Participating in pump industry tradeshows presents you with an opportunity to meet individuals with whom you may not have otherwise become connected. Exhibitors can put a great amount of time and effort into preparing for a show, but somehow diminish the amount of leads they can generate while AT the show. I am sharing these tips below to help revitalize unproductive booth behavior so you can improve the quality of your tradeshow interactions.
Have a Plan for Your Time in the Booth.
We have all seen exhibitors sitting in their tradeshow booths looking completely bored out of their minds. If you are exhibiting, have a plan for your time in the booth. Eye contact and a BIG smile is your first connection with a passerby. If you are not trying to make eye contact with the people walking past your booth, you cannot even begin to initiate a conversation. While you are looking at and smiling at EVERY person walking by your booth, SCAN their name tags. Almost everyone that attends tradeshows wears a badge that displays their name, position title, and company they represent. Exhibitors who are scanning the tradeshow participants’ badges while they walk by are more likely to spot the individuals they WANT to speak to; and since those exhibitors are actively making eye contact, they are more likely to get that person into their booth by shouting out a question or offering that individual something from their booth – whether it be a product demonstration, promotional item, or a piece of literature. While exhibitors typically spend most of their time trying to engage people passing by, it is also important that they use social media while at the show to help encourage traffic to their booth.
Use Social Media.

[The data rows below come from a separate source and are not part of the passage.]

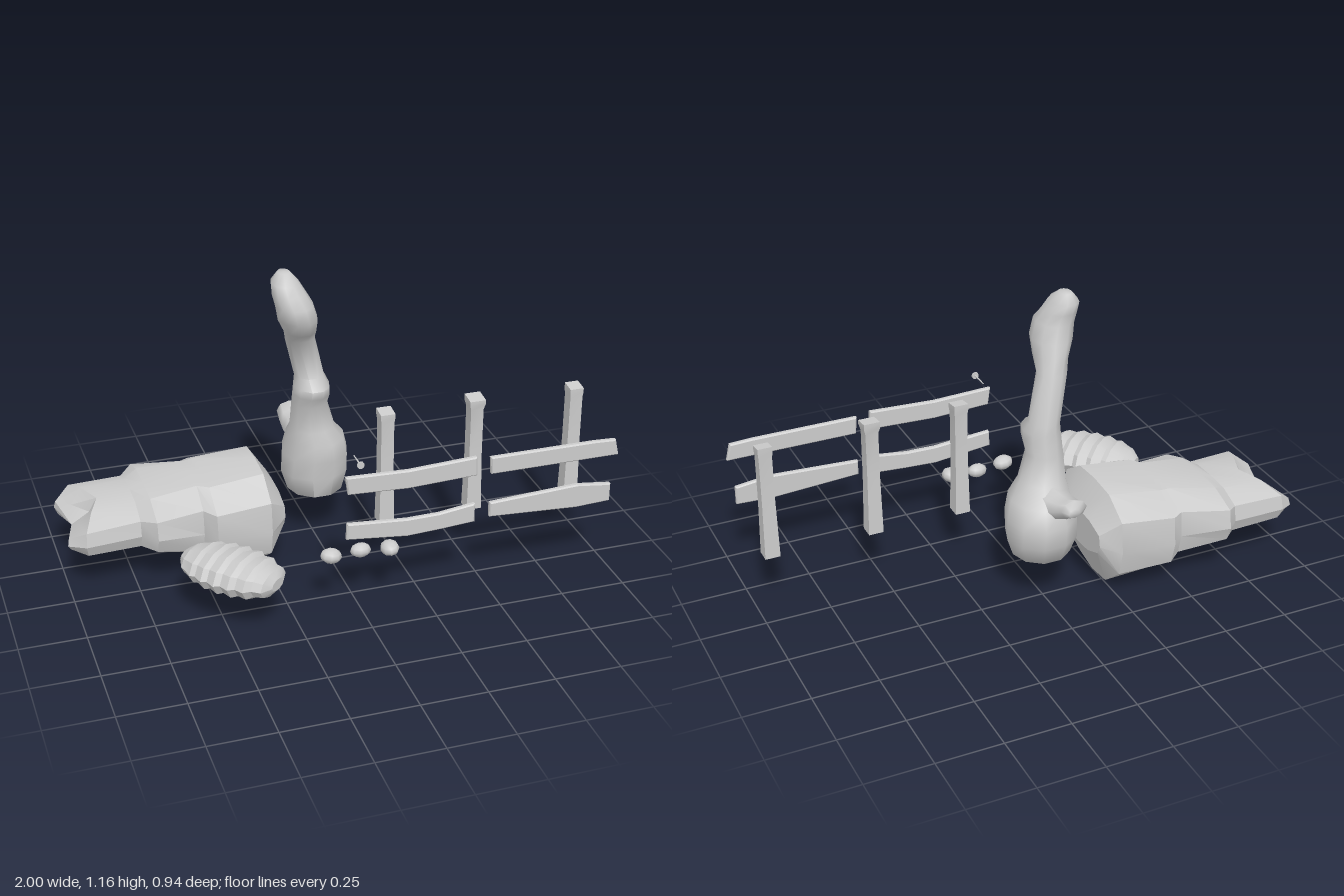
import * as THREE from 'three';
import { toCreasedNormals } from 'three/addons/utils/BufferGeometryUtils.js';

const mat = new THREE.MeshStandardMaterial({ color: 0xcccccc });

function add(parent, name, geo, x = 0, y = 0, z = 0) {
  const m = new THREE.Mesh(geo, mat);
  m.name = name;
  m.position.set(x, y, z);
  parent.add(m);
  return m;
}

// Skin a stack of equal-length rings, closing both ends at their centres
function loft(rings, crease) {
  const n = rings[0].length, pos = [], idx = [];
  rings.forEach(r => r.forEach(p => pos.push(...p)));
  for (let i = 0; i < rings.length - 1; i++)
    for (let j = 0; j < n; j++) {
      const a = i * n + j, b = i * n + (j + 1) % n;
      idx.push(a, a + n, b, b, a + n, b + n);
    }
  [0, rings.length - 1].forEach((k, end) => {
    const c = pos.length / 3;
    pos.push(...[0, 1, 2].map(d => rings[k].reduce((s, p) => s + p[d] / n, 0)));
    for (let j = 0; j < n; j++) {
      const a = k * n + j, b = k * n + (j + 1) % n;
      idx.push(c, end ? b : a, end ? a : b);
    }
  });
  const g = new THREE.BufferGeometry();
  g.setAttribute('position', new THREE.Float32BufferAttribute(pos, 3));
  g.setIndex(idx);
  return toCreasedNormals(g, crease);
}

// Ring of [u, v] pairs filling the given extents
function oval(n, u0, u1, v0, v1) {
  return Array.from({ length: n }, (_, j) => {
    const a = (j / n) * Math.PI * 2;
    return [(u0 + u1) / 2 + Math.cos(a) * (u1 - u0) / 2, (v0 + v1) / 2 + Math.sin(a) * (v1 - v0) / 2];
  });
}

function boulder() {
  // Blocky section: broad flat top, underside narrowing to the base
  const unit = [[1, 0], [0.95, 0.6], [0.5, 0.96], [0, 1], [-0.5, 0.95], [-0.95, 0.62],
    [-1, 0], [-0.9, -0.5], [-0.45, -0.95], [0, -1], [0.45, -0.88], [0.9, -0.5]];
  // x, z range, y range, depth of the notch between the two end lobes
  const sections = [
    [-1.0, -0.37, -0.06, 0.16, 0.25, 0.11], [-0.94, -0.41, 0, 0.13, 0.31, 0.08],
    [-0.73, -0.41, -0.02, 0.12, 0.32, 0], [-0.68, -0.46, 0.045, 0.11, 0.345, 0],
    [-0.5, -0.405, 0.02, 0.05, 0.37, 0], [-0.46, -0.43, 0.075, 0.02, 0.375, 0],
    [-0.25, -0.41, 0.07, 0, 0.4, 0], [-0.18, -0.36, 0.0, 0.15, 0.29, 0]];
  return loft(sections.map(([x, z0, z1, y0, y1, notch]) => unit.map(([u, v]) => [
    x + notch * (1 - Math.abs(u)),
    (y0 + y1) / 2 + v * (y1 - y0) / 2,
    (z0 + z1) / 2 + u * (z1 - z0) / 2])), 0.4);
}

function trunk() {
  // y, x range, z range: swollen root, knot half way, swollen leaning top
  const sections = [
    [0.17, -0.03, 0.05, -0.29, -0.21], [0.205, -0.1, 0.12, -0.36, -0.13],
    [0.28, -0.122, 0.148, -0.39, -0.128], [0.36, -0.118, 0.145, -0.4, -0.11],
    [0.43, -0.105, 0.125, -0.37, -0.11], [0.485, -0.1, 0.08, -0.3, -0.127],
    [0.59, -0.09, 0.05, -0.283, -0.138], [0.64, -0.09, 0.052, -0.275, -0.1],
    [0.675, -0.088, 0.05, -0.27, -0.092], [0.71, -0.08, 0.035, -0.265, -0.14],
    [0.88, -0.125, -0.01, -0.222, -0.115], [0.93, -0.14, -0.018, -0.212, -0.05],
    [0.99, -0.17, -0.02, -0.195, -0.01], [1.05, -0.182, -0.04, -0.178, -0.005],
    [1.09, -0.19, -0.062, -0.175, -0.035], [1.13, -0.19, -0.085, -0.185, -0.05],
    [1.165, -0.16, -0.115, -0.16, -0.1]];
  return loft(sections.map(([y, x0, x1, z0, z1]) =>
    oval(10, x0, x1, z0, z1).map(([x, z]) => [x, y, z])), 1.2);
}

function branchStub() {
  // z, x range, y range
  const sections = [[-0.24, -0.09, 0.09, 0.32, 0.49], [-0.34, -0.09, 0.05, 0.36, 0.478],
    [-0.385, -0.09, 0.025, 0.395, 0.475], [-0.425, -0.088, 0.015, 0.42, 0.492], [-0.45, -0.05, -0.005, 0.435, 0.47]];
  return loft(sections.map(([z, x0, x1, y0, y1]) =>
    oval(8, x0, x1, y0, y1).map(([x, y]) => [x, y, z])), 1.2);
}

function ridgedStone() {
  const rings = [], steps = 14;
  for (let i = 0; i <= steps; i++) {
    const t = -0.97 + 1.94 * i / steps;
    const r = Math.pow(1 - t * t, 0.4) * (i % 2 ? 1.04 : 0.93);
    rings.push(oval(10, -0.128 * r, 0.128 * r, -0.073 * r, 0.073 * r)
      .map(([z, y]) => [0.205 * t + (i % 2 ? 0.008 : 0), y, z]));
  }
  return loft(rings, 0.4);
}

// Fence board from its outline, with thin bevelled edges
function board(points) {
  const g = new THREE.ExtrudeGeometry(new THREE.Shape(points.map(p => new THREE.Vector2(...p))), {
    depth: 0.012, bevelThickness: 0.005, bevelSize: 0.005, bevelOffset: -0.005, bevelSegments: 1 });
  return g.translate(0, 0, 0.371);
}

// Square post, flaring slightly at the head and with an uneven top
function post(height, flare) {
  const s = [[-1, -1], [1, -1], [1, 1], [-1, 1]];
  const rings = [[0, 0.029], [height * 0.5, 0.025], [height * 0.9, 0.025], [height * 0.95, flare], [height, flare]];
  return loft(rings.map(([y, r], i) => s.map(([u, v]) =>
    [u * r, y - (i === 4 && v > 0 ? 0.008 : 0), v * r])), 0.3);
}

export function createModel() {
  const group = new THREE.Group();
  add(group, 'boulder', boulder());

  const tree = new THREE.Group();
  tree.name = 'deadTree';
  add(tree, 'trunk', trunk());
  add(tree, 'branchStub', branchStub());
  group.add(tree);

  add(group, 'ridgedStone', ridgedStone(), -0.47, 0.215, 0.295).rotation.y = -0.85;

  const fence = new THREE.Group();
  fence.name = 'fence';
  [[0.175, 0.463, 0.028], [0.528, 0.468, 0.031], [0.932, 0.457, 0.027]].forEach(([x, h, f]) =>
    add(fence, 'post', post(h, f), x, 0.212, 0.118));
  const boards = {
    upperRailLeftOfTree: [[-0.057, 0.498], [0.17, 0.487], [0.437, 0.497], [0.433, 0.572], [0.17, 0.56], [-0.067, 0.568]],
    lowerRailLeftOfTree: [[-0.063, 0.314], [0.17, 0.289], [0.3, 0.295], [0.432, 0.304], [0.432, 0.38], [0.29, 0.362], [0.17, 0.36], [-0.06, 0.378]],
    upperRailOuter: [[0.492, 0.492], [0.97, 0.492], [1, 0.492], [0.985, 0.557], [0.9, 0.561], [0.487, 0.561]],
    lowerRailOuter: [[0.49, 0.314], [0.84, 0.294], [0.977, 0.3], [0.977, 0.373], [0.84, 0.39], [0.49, 0.373]]
  };
  for (const [name, pts] of Object.entries(boards)) add(fence, name.replace('LeftOfTree', 'Inner'), board(pts));
  group.add(fence);

  // Nail pointing back through the air above the rails
  const nail = new THREE.Group();
  nail.name = 'nail';
  add(nail, 'nailShaft', new THREE.CylinderGeometry(0.004, 0.002, 0.078, 8), 0, 0, -0.039).rotation.x = Math.PI / 2;
  add(nail, 'nailHead', new THREE.CylinderGeometry(0.014, 0.014, 0.006, 10)).rotation.x = Math.PI / 2;
  nail.position.set(-0.016, 0.619, 0.398);
  group.add(nail);

  // Pebbles: centre and half sizes
  [[-0.11, 0.236, 0.348, 0.041, 0.028, 0.034], [0.007, 0.233, 0.336, 0.04, 0.027, 0.029],
    [0.115, 0.231, 0.35, 0.035, 0.027, 0.042]].forEach(([x, y, z, a, b, c], i) => {
    const p = add(group, 'pebble', new THREE.SphereGeometry(1, 9, 6), x, y, z);
    p.scale.set(a, b, c);
    p.rotation.z = (i - 1) * 0.15;
  });
  return group;
}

When you have a plan for your time in the booth, determine how many minutes every hour you want to spend using social media while at the show. Read Kerry O’Malley’s article “Using Social Media to Drive Engagement at Trade Shows”. Use social media while exhibiting at the tradeshow, but be careful to not spend every minute of your booth time looking face down at your smart phone. Make sure any reps manning your booth are not frequently zoned into their laptops. That is a great way to let potential business relationships walk right past you. Try to determine the best times during the show to use social media so you can balance your online activity with your face-to-face engagements.
Get That Lead!
Do not be afraid to ask for a person’s business card. If you spent valuable time and energy getting that person into your booth, discussing their business, and learning about areas where both your companies can collaborate, take that last step to generate the lead. Ask if you can send that person your newsletter; or better yet, invite them to sign up for your newsletter right there at your booth. Set up a laptop just for tradeshow participants where they can quickly and easily add themselves to your mailing list. Connect with every new person you meet at the show using LinkedIn. Connecting on LinkedIn gives you the added benefit of not only keeping in contact with that person as they move to different companies, but also increasing your potential to build more bridges with their existing connections. If you ask a person for their business card, and they explain that they are not quite the right person for your company to communicate with, ask them for the name of the person who can help to build the bridge between your companies. The point is to keep the conversation going after the tradeshow has concluded.
These tips may seem simple, but the truth is…sometimes the simplest acts are the hardest to perform! If you have additional tips for improving your time in the booth, I’d love to hear your stories!